- _Your assignment_
In the records below, begin at the line containing "rectangular bar along" and end at the line containing "add_box(bm, -.965, -.508, y0, y1, .074, .082)"; quote every line in that span exactly, including both boundary lines, and no others.

- _Study material_
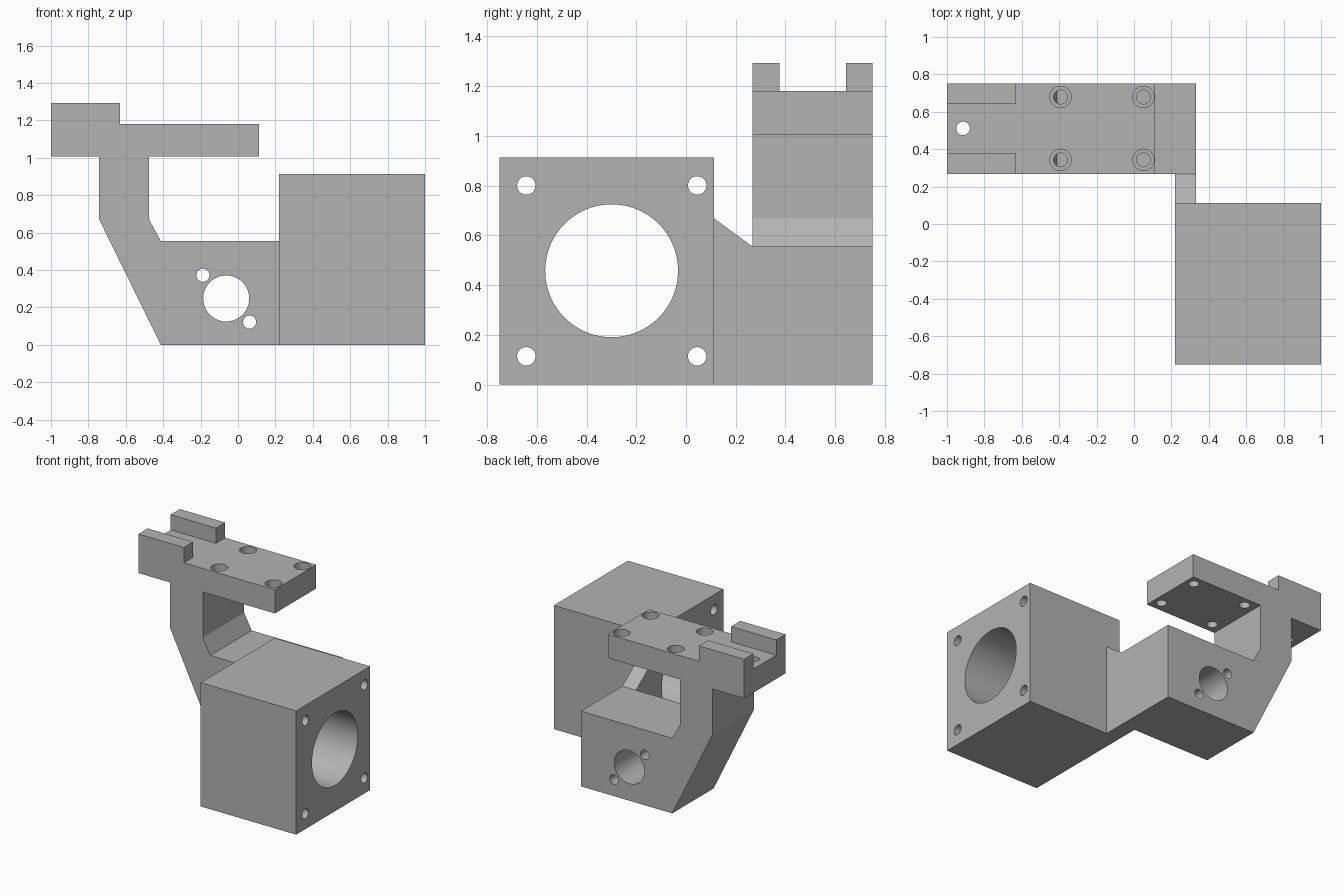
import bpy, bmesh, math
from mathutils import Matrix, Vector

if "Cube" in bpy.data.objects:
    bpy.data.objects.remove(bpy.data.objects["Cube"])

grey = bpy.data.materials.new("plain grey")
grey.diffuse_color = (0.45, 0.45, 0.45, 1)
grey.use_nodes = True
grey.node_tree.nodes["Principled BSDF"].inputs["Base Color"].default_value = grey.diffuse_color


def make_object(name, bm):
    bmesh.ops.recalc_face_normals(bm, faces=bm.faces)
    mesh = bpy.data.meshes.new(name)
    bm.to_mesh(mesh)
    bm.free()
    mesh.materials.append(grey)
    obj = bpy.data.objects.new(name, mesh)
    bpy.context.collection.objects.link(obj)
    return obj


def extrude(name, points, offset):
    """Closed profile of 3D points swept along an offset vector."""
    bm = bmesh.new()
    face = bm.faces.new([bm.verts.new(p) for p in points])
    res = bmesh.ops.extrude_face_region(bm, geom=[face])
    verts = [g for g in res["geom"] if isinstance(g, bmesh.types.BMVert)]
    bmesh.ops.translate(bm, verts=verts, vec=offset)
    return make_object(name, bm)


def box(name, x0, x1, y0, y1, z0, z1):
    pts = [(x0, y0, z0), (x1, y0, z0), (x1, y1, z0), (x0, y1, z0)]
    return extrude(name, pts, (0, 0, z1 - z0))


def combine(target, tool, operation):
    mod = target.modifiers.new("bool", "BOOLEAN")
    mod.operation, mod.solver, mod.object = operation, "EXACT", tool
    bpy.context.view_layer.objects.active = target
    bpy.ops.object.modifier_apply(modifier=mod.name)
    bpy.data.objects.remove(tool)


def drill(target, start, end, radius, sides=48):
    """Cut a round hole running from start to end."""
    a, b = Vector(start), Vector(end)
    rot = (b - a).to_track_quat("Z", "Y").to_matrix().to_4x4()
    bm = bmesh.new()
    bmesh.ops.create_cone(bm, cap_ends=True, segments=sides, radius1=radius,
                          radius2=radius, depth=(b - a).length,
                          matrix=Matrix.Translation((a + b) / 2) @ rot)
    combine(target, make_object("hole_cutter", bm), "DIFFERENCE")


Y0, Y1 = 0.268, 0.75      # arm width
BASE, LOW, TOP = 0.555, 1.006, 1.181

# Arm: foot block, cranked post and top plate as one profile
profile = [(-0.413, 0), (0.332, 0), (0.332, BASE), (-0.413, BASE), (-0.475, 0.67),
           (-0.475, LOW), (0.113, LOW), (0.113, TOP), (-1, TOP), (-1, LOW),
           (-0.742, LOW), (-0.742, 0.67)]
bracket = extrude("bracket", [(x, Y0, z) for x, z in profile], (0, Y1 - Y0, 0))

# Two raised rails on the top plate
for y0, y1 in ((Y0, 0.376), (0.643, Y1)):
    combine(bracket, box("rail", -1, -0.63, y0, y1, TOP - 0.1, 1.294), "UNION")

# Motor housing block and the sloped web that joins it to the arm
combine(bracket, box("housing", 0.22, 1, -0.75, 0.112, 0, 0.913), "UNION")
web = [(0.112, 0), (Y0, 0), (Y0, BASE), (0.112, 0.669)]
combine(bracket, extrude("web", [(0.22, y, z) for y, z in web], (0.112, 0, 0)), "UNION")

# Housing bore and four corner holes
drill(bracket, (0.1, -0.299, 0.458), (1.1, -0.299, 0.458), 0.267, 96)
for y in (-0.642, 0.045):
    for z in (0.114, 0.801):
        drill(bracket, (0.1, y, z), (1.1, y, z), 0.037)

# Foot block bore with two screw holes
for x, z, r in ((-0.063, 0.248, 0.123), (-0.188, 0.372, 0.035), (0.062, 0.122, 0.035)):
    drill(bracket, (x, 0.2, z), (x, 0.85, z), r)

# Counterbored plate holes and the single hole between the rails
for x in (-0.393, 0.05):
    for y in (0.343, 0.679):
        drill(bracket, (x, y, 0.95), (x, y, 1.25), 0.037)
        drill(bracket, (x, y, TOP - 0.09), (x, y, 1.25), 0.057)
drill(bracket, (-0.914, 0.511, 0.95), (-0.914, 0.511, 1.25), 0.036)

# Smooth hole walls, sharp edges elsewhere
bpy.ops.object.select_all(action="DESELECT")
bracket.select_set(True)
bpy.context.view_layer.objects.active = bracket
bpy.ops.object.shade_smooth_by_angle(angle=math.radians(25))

==

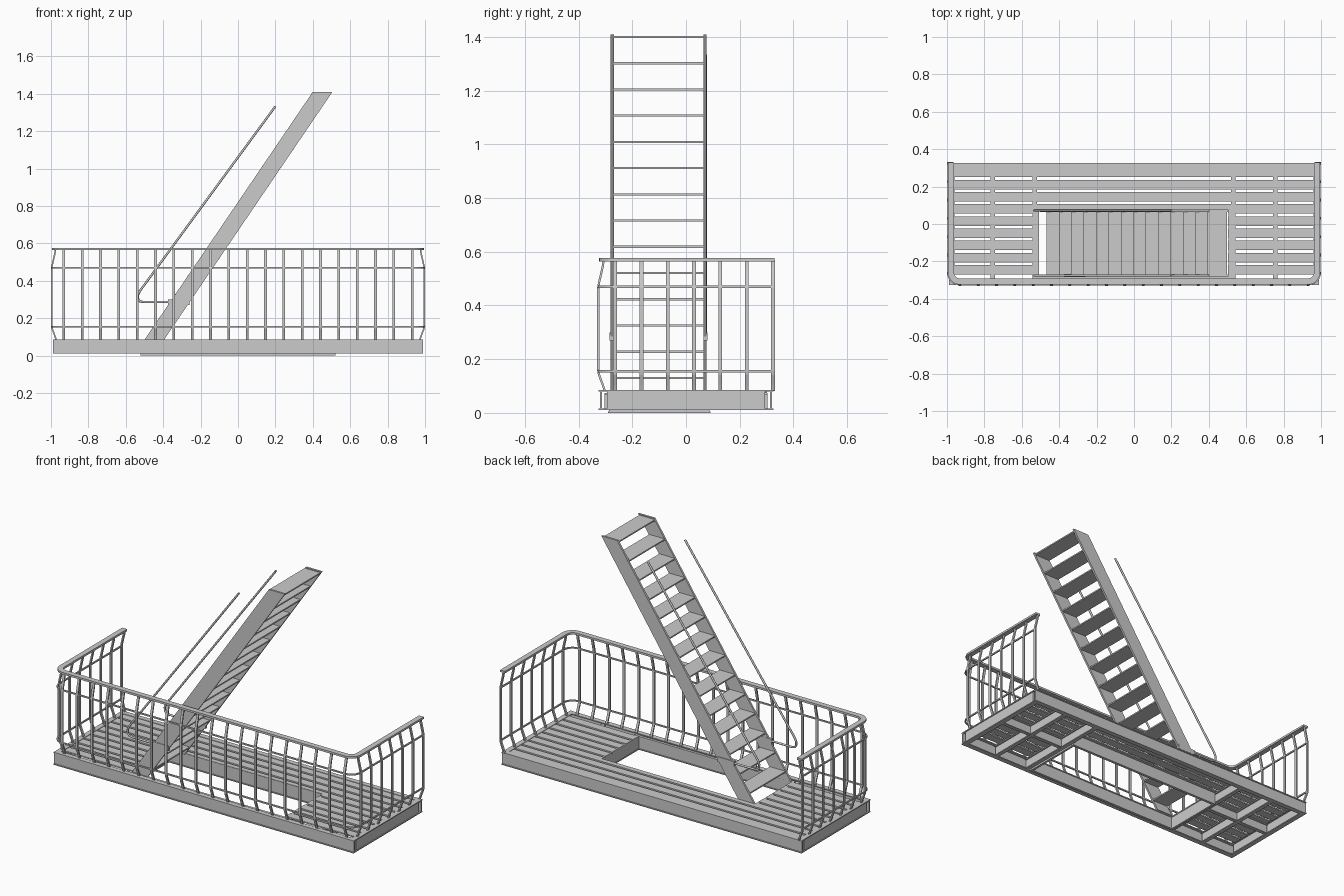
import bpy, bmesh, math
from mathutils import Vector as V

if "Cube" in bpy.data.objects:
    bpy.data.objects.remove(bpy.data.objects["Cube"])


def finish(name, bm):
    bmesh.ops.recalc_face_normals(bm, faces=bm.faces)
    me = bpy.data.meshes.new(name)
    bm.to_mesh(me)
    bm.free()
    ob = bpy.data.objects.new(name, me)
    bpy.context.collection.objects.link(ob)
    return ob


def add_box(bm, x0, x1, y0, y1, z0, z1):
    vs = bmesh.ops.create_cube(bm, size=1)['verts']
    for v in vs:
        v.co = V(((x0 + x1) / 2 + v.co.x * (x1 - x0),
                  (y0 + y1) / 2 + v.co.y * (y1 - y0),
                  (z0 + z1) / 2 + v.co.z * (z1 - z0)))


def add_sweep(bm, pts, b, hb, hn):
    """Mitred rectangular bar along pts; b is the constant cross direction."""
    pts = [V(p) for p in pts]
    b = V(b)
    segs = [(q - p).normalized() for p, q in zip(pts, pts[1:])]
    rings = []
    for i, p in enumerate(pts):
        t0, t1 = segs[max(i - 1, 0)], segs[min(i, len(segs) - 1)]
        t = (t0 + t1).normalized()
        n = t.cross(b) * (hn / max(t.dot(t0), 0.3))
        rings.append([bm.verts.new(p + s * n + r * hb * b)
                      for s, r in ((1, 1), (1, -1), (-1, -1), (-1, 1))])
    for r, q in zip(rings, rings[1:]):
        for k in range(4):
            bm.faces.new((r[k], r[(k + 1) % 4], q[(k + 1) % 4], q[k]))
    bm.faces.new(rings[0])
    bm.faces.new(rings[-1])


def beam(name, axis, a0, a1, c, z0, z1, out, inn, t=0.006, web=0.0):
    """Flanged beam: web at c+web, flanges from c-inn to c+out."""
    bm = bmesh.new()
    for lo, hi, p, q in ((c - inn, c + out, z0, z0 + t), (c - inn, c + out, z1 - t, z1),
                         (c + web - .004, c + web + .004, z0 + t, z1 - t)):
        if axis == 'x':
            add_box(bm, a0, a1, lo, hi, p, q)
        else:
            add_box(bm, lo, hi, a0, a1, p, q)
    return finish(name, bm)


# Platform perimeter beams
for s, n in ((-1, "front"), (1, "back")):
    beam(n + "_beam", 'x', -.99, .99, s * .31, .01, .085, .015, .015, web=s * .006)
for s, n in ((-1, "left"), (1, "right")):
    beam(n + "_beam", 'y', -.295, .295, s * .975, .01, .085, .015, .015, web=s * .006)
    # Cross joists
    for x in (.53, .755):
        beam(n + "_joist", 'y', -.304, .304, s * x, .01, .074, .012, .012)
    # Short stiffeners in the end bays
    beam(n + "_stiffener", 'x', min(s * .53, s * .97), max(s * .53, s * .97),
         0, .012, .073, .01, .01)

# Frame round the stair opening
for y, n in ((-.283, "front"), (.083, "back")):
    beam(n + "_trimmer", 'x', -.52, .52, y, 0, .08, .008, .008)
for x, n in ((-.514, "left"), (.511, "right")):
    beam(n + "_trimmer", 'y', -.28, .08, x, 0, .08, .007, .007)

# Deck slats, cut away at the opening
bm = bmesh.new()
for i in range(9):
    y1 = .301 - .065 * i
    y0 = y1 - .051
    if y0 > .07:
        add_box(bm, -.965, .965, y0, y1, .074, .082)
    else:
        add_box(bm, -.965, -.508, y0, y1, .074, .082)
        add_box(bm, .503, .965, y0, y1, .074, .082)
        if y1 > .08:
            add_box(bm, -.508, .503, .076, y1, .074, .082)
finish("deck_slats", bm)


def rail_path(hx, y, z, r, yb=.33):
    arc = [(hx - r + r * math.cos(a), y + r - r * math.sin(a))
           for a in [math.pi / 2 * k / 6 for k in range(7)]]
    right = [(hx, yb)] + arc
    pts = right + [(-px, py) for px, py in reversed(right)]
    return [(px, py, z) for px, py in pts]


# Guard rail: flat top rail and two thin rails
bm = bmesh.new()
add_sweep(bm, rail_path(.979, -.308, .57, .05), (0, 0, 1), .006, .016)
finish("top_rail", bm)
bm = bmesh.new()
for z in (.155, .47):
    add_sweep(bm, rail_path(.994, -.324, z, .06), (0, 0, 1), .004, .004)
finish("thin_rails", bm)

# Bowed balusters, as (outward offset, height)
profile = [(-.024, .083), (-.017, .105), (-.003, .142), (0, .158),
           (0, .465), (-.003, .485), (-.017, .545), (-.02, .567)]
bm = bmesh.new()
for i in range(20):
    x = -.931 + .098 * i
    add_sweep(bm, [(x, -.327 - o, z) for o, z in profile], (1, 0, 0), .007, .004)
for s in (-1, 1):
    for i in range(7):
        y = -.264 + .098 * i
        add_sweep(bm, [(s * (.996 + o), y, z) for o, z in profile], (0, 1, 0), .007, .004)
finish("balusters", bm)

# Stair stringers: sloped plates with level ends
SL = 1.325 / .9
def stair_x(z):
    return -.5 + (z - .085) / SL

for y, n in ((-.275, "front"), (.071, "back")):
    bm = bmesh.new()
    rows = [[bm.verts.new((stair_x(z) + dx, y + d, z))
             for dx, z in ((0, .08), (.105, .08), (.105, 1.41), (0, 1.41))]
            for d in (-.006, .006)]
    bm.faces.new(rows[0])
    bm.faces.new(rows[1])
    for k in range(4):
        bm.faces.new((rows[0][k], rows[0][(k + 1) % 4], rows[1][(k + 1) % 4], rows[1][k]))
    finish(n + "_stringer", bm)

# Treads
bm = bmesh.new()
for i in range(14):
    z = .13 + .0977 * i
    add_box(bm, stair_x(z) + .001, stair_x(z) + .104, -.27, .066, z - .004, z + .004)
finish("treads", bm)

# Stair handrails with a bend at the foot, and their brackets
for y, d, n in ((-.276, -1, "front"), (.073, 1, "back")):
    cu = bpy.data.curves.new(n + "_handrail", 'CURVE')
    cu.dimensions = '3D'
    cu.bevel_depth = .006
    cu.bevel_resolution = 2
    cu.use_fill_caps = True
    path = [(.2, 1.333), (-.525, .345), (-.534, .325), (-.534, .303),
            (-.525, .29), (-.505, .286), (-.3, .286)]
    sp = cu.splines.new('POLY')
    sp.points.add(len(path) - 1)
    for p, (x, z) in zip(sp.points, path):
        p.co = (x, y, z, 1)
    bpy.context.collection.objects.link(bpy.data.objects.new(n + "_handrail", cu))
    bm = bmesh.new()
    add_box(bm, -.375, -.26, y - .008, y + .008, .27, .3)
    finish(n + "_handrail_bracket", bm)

- _Answer to this exercise_
    """Mitred rectangular bar along pts; b is the constant cross direction."""
    pts = [V(p) for p in pts]
    b = V(b)
    segs = [(q - p).normalized() for p, q in zip(pts, pts[1:])]
    rings = []
    for i, p in enumerate(pts):
        t0, t1 = segs[max(i - 1, 0)], segs[min(i, len(segs) - 1)]
        t = (t0 + t1).normalized()
        n = t.cross(b) * (hn / max(t.dot(t0), 0.3))
        rings.append([bm.verts.new(p + s * n + r * hb * b)
                      for s, r in ((1, 1), (1, -1), (-1, -1), (-1, 1))])
    for r, q in zip(rings, rings[1:]):
        for k in range(4):
            bm.faces.new((r[k], r[(k + 1) % 4], q[(k + 1) % 4], q[k]))
    bm.faces.new(rings[0])
    bm.faces.new(rings[-1])


def beam(name, axis, a0, a1, c, z0, z1, out, inn, t=0.006, web=0.0):
    """Flanged beam: web at c+web, flanges from c-inn to c+out."""
    bm = bmesh.new()
    for lo, hi, p, q in ((c - inn, c + out, z0, z0 + t), (c - inn, c + out, z1 - t, z1),
                         (c + web - .004, c + web + .004, z0 + t, z1 - t)):
        if axis == 'x':
            add_box(bm, a0, a1, lo, hi, p, q)
        else:
            add_box(bm, lo, hi, a0, a1, p, q)
    return finish(name, bm)


# Platform perimeter beams
for s, n in ((-1, "front"), (1, "back")):
    beam(n + "_beam", 'x', -.99, .99, s * .31, .01, .085, .015, .015, web=s * .006)
for s, n in ((-1, "left"), (1, "right")):
    beam(n + "_beam", 'y', -.295, .295, s * .975, .01, .085, .015, .015, web=s * .006)
    # Cross joists
    for x in (.53, .755):
        beam(n + "_joist", 'y', -.304, .304, s * x, .01, .074, .012, .012)
    # Short stiffeners in the end bays
    beam(n + "_stiffener", 'x', min(s * .53, s * .97), max(s * .53, s * .97),
         0, .012, .073, .01, .01)

# Frame round the stair opening
for y, n in ((-.283, "front"), (.083, "back")):
    beam(n + "_trimmer", 'x', -.52, .52, y, 0, .08, .008, .008)
for x, n in ((-.514, "left"), (.511, "right")):
    beam(n + "_trimmer", 'y', -.28, .08, x, 0, .08, .007, .007)

# Deck slats, cut away at the opening
bm = bmesh.new()
for i in range(9):
    y1 = .301 - .065 * i
    y0 = y1 - .051
    if y0 > .07:
        add_box(bm, -.965, .965, y0, y1, .074, .082)
    else:
        add_box(bm, -.965, -.508, y0, y1, .074, .082)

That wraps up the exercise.